These observations are distilled from 11 years as an organizer and organizing coach, my second career. Some would have been great to know when I was a manager but …. we learn when we are ready. So your questions could be: What “more” do you want? Which of these did you not already know or believe? Where would you start?
Part 2 of a 2 part blog. Part 1 was here.
- Create a “framework” to manage your days. Play with the structure/flexibility equation for your life to feel productive.
- Know how you keep yourself steady mentally and create a way to remind yourself of what works and how it feels. When a life crisis hits your usual “ebb and flow” or “balanced” life, this makes it easier to put some of this into your day, even very small bits of time.
- Learn and use your strengths, values, learning styles, and processing modalities (how you take in the world around you). When you do, it becomes easier and instinctive to keep things, thoughts and time as “creatively ordered” as fits you.
- Executive function capabilities and willpower “run out” towards the end of your day. Figure out how to replenish yours.
- Multi-tasking and frequently switching gears, science tells us, both tire out your brain’s executive functions faster. And it’s more difficult and precarious with ADHD. Experiment with blocks of time during your days and group similar things to do. Or by role, project, or skill set needed. Leverage your peak thinking, creative and other types of time. Think about rhythms of during your day.
- A fairly regular wake up time, no matter your situation, is foundational to managing your days, keeping it all together, and having enough energy after your work day (inside or outside the home) to have more of a life.
- Focus on the next (super) small step, not the whole plan, not the day nor the project. Let it unfold. Gain momentum with a small, easy step.
- When feeling stuck, physically move to a different spot in the room or go outside. Try on a different perspective. A different “hat.” Imagine what your mentor would do. Take yourself out of the situation. What are the possibilities? Be curious; curiosity has zero emotion and no judgment tied to it. It will move you forward.
- Figure out your own “letting go” strategies. Start small and easy. Build up to difficult or sentimental. True for letting go of things, of tasks, relationships, or making decisions. It’s similar to building up a new body muscle.
Last one: As you live with less stuff or with less swirling around of things to do in your head, you’ll feel a significant difference. And your tolerance for clutter of all types will decline. Expect to continue on a path of living with less in your space and in your mind.

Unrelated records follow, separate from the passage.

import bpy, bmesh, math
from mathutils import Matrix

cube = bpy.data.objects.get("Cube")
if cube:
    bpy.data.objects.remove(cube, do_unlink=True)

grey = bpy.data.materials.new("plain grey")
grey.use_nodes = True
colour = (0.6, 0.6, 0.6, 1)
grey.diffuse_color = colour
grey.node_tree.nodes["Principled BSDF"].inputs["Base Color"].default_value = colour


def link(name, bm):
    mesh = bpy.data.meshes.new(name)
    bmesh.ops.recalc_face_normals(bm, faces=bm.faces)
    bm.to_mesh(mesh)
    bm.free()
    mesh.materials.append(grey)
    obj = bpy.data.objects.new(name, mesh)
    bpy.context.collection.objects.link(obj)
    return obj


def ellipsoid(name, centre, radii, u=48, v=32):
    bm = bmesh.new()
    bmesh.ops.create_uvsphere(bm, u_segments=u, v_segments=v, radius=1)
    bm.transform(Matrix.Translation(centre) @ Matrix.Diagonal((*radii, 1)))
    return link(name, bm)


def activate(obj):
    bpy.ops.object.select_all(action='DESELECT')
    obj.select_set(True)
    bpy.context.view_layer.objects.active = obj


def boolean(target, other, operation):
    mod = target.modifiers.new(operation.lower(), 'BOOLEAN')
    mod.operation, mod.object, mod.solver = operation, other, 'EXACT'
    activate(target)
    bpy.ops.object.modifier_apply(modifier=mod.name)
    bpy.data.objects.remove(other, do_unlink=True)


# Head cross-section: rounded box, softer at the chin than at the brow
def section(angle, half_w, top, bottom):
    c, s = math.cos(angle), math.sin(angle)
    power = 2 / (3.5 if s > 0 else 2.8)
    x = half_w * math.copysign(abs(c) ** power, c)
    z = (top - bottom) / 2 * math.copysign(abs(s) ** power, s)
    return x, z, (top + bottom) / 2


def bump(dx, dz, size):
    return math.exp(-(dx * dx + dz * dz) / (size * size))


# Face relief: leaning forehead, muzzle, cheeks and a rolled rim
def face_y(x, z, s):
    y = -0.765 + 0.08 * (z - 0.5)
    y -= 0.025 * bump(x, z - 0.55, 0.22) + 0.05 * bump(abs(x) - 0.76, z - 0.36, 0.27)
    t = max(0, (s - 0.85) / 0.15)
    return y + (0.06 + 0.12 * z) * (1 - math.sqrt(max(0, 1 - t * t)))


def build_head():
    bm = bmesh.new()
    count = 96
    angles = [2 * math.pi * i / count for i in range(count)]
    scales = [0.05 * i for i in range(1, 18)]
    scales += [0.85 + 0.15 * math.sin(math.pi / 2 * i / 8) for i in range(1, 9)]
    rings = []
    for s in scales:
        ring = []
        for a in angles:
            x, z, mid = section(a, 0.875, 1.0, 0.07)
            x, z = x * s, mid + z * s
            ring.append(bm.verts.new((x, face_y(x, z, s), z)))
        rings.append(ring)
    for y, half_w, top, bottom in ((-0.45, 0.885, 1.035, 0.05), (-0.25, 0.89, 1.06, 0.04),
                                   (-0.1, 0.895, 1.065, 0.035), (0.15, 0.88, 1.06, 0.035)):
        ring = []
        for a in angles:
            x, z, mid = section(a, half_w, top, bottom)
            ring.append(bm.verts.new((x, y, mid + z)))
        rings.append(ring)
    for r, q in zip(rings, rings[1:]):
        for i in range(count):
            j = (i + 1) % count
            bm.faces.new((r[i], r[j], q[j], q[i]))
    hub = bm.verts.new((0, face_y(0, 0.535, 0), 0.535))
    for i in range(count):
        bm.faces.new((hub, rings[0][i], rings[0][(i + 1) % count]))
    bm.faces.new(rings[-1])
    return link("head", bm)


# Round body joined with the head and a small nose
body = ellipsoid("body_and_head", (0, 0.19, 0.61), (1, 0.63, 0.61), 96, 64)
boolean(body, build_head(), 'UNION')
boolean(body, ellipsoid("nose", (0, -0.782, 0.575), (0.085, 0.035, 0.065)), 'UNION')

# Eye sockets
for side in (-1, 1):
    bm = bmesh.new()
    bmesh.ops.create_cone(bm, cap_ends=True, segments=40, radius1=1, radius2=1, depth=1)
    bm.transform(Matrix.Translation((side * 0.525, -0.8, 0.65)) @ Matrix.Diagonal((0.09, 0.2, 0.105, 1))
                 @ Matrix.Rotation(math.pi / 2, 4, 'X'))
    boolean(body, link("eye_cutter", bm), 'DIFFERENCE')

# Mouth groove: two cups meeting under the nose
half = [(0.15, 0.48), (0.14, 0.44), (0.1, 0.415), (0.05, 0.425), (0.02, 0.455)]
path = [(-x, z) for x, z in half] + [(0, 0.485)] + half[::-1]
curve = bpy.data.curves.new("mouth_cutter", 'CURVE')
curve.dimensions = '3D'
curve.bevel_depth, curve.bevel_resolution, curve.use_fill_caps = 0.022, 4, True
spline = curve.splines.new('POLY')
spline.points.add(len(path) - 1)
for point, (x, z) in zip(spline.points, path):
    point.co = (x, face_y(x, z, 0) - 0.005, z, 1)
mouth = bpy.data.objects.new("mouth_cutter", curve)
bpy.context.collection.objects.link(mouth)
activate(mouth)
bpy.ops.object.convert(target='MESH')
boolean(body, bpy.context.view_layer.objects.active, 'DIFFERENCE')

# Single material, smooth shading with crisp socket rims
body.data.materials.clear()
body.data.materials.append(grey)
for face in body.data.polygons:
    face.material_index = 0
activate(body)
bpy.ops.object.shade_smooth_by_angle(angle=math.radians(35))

Please return a few times to this post and the prior one to reflect on how these play out in your work and home life. It’ll be worth it.